As the adult students read about the author’s memories of his time with his grandmother in El Barrio in NYC, I saw how this book spoke to their pride in their own cultures and got them excited about reading—for many of them, for the first time in their lives. And when the book ended with the grandmother’s favorite song—a song the parents all knew—the whole class began to sing and begged to take the book home to share with their children.
With a Parent ESOL class in another of the Boston elementary schools, we read the book Visiting Day by one of my favorite authors, Jacqueline Woodson.
A young girl and her grandmother prepare for a very special day--the one day a month they get to visit the girl's father in prison. "Only on visiting day is there chicken frying in the kitchen at 6 a.m, and Grandma in her Sunday dress, humming soft and low." As the little girl and her grandmother get ready, her father, who adores her, is getting ready, too, and readers get to join the community of families who make the trip together, as well as the triumphant reunion between father and child.
This book is about the experience of a grandmother and her granddaughter who go to visit the child’s father in prison. After we finished the book I asked the parents if they would like to take the book home to read with their children. One parent said she didn’t think it was a good book for young children because of the topic of incarceration. When others wanted to borrow a copy , however, this parent followed suit. When participants returned for class the next week, the mother who had objected told us,
“A few years ago, my older son went to prison. We never really talked about it with my younger son, who was about 6 years old at the time. However, now he is 9 and when we read this book together, he had a lot to talk about—and a lot of questions. It seems like reading this book together gave us a chance to talk about some hard issues.”
Similarly, Haitian parents who had very limited English skills and no first language literacy were thrilled by the evocative pictures and poetic text of Denize Lauture’s book Running the Road to ABC—and wrote a beautiful letter to the author, saying they were “so proud of him.” Somali mothers and grandmothers loved the book Wangari’s Trees of Peace (about the Kenyan environmental activist) so much that they began greeting each other as Wangari!
This true story of Wangari Maathai, environmentalist and winner of the Nobel Peace Prize, is a shining example of how one woman's passion, vision, and determination inspired great change
In a class I taught in Spanish, A Mexican-American grandmother told me that she had always found reading boring—and then she asked if I could suggest some more adult-oriented books that would excite her as much as the children’s books we read like Wilma Sin Límites (Wilma Unlimited) by Kathleen Krull.
I saw the power of using books like these to engage parents in their children’s learning, including parents who often felt that there was not a place for them in their children’s schools—or even in their children’s “increasingly American” lives.
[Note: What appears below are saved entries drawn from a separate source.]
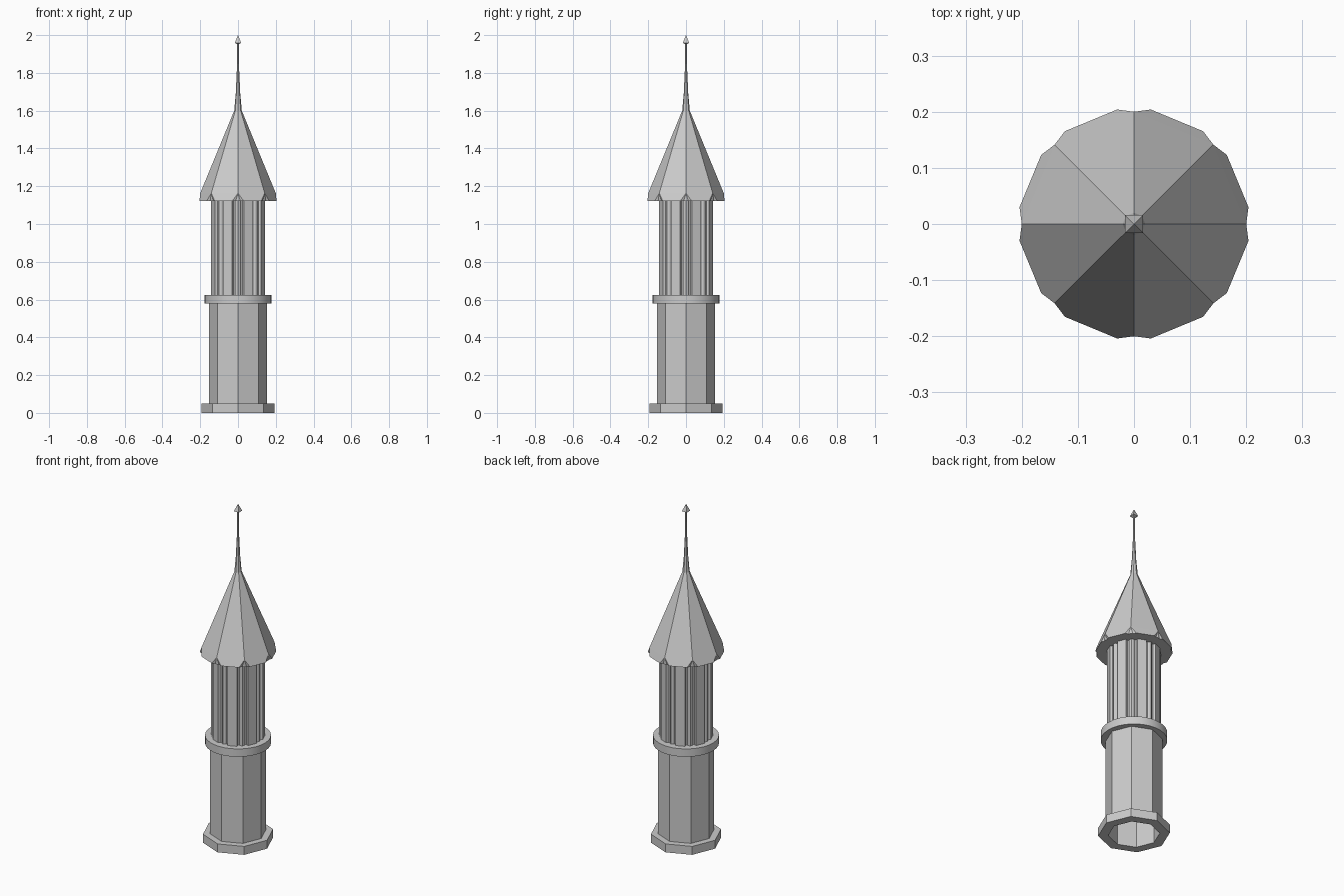
import bpy, bmesh, math

if "Cube" in bpy.data.objects:
    bpy.data.objects.remove(bpy.data.objects["Cube"])


def loft(name, rings, closed=False, caps=True):
    """Skin a list of equal-length rings; closed joins the last ring to the first."""
    bm = bmesh.new()
    loops = [[bm.verts.new(p) for p in r] for r in rings]
    pairs = list(zip(loops, loops[1:]))
    if closed:
        pairs.append((loops[-1], loops[0]))
    for a, b in pairs:
        n = len(a)
        for i in range(n):
            j = (i + 1) % n
            bm.faces.new((a[i], a[j], b[j], b[i]))
    if caps and not closed:
        bm.faces.new(loops[0][::-1])
        bm.faces.new(loops[-1])
    # merges rings that fold to shared points
    bmesh.ops.remove_doubles(bm, verts=bm.verts, dist=1e-5)
    bmesh.ops.recalc_face_normals(bm, faces=bm.faces)
    me = bpy.data.meshes.new(name)
    bm.to_mesh(me)
    bm.free()
    ob = bpy.data.objects.new(name, me)
    bpy.context.collection.objects.link(ob)
    return ob


def ngon(r, z, n=8, start=0.0):
    return [(r * math.cos(start + 2 * math.pi * i / n),
             r * math.sin(start + 2 * math.pi * i / n), z) for i in range(n)]


def corners(points):
    """Repeat a corner profile of (radial, sideways, z) around the eight corners."""
    out = []
    for k in range(8):
        c, s = math.cos(k * math.pi / 4), math.sin(k * math.pi / 4)
        out += [(x * c - y * s, x * s + y * c, z) for x, y, z in points]
    return out


def mirrored(half):
    return [(x, -y, z) for x, y, z in half] + [p for p in half[::-1] if p[1] > 0]


def tube(name, r_in, r_out, z0, z1, n=8):
    return loft(name, [ngon(r_in, z0, n), ngon(r_out, z0, n),
                       ngon(r_out, z1, n), ngon(r_in, z1, n)], closed=True)


# Octagonal hollow base and lower shaft
tube("plinth", 0.138, 0.192, 0.0, 0.05)
tube("lower_shaft", 0.138, 0.153, 0.05, 0.58)

# Round balcony ring
ring = tube("balcony_ring", 0.125, 0.178, 0.578, 0.625, 32)
bpy.context.view_layer.objects.active = ring
ring.select_set(True)
bpy.ops.object.shade_smooth_by_angle(angle=math.radians(35))
ring.select_set(False)

# Upper shaft: octagon whose notched corners hold a slim column
half = [(0.142, 0.031), (0.129, 0.023), (0.129, 0.015), (0.137, 0.010), (0.142, 0.0)]
loft("fluted_shaft", [corners(mirrored([(x, y, z) for x, y in half]))
                      for z in (0.62, 1.13)])

# Roof: corners of the eave are cut back below small pointed notches
eave = mirrored([(0.204, 0.030, 1.122), (0.197, 0.012, 1.122), (0.200, 0.0, 1.122)])
notch = [(0.200, 0.0, 1.163)] * 5
top = [(0.020, 0.0, 1.60)] * 5
loft("roof", [corners(eave), corners(notch), corners(top)])

# Spire and pointed finial
loft("spire", [ngon(0.020, 1.60), ngon(0.012, 1.69), ngon(0.006, 1.82), ngon(0.004, 1.96)])
q = math.pi / 4
loft("finial", [ngon(0.006, 1.952, 4, q), ngon(0.023, 1.959, 4, q), ngon(0.0006, 2.0, 4, q)])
Once parents themselves were engaged in reading and discussing these books, they became excited about sharing them with their children. Familiar with books that their children requested—like Dora the Explorer or Captain Underpants—-parents and grandparents from many racial, religious and cultural groups said that they had never known that books like this—books reflecting their own cultures and lives—even existed.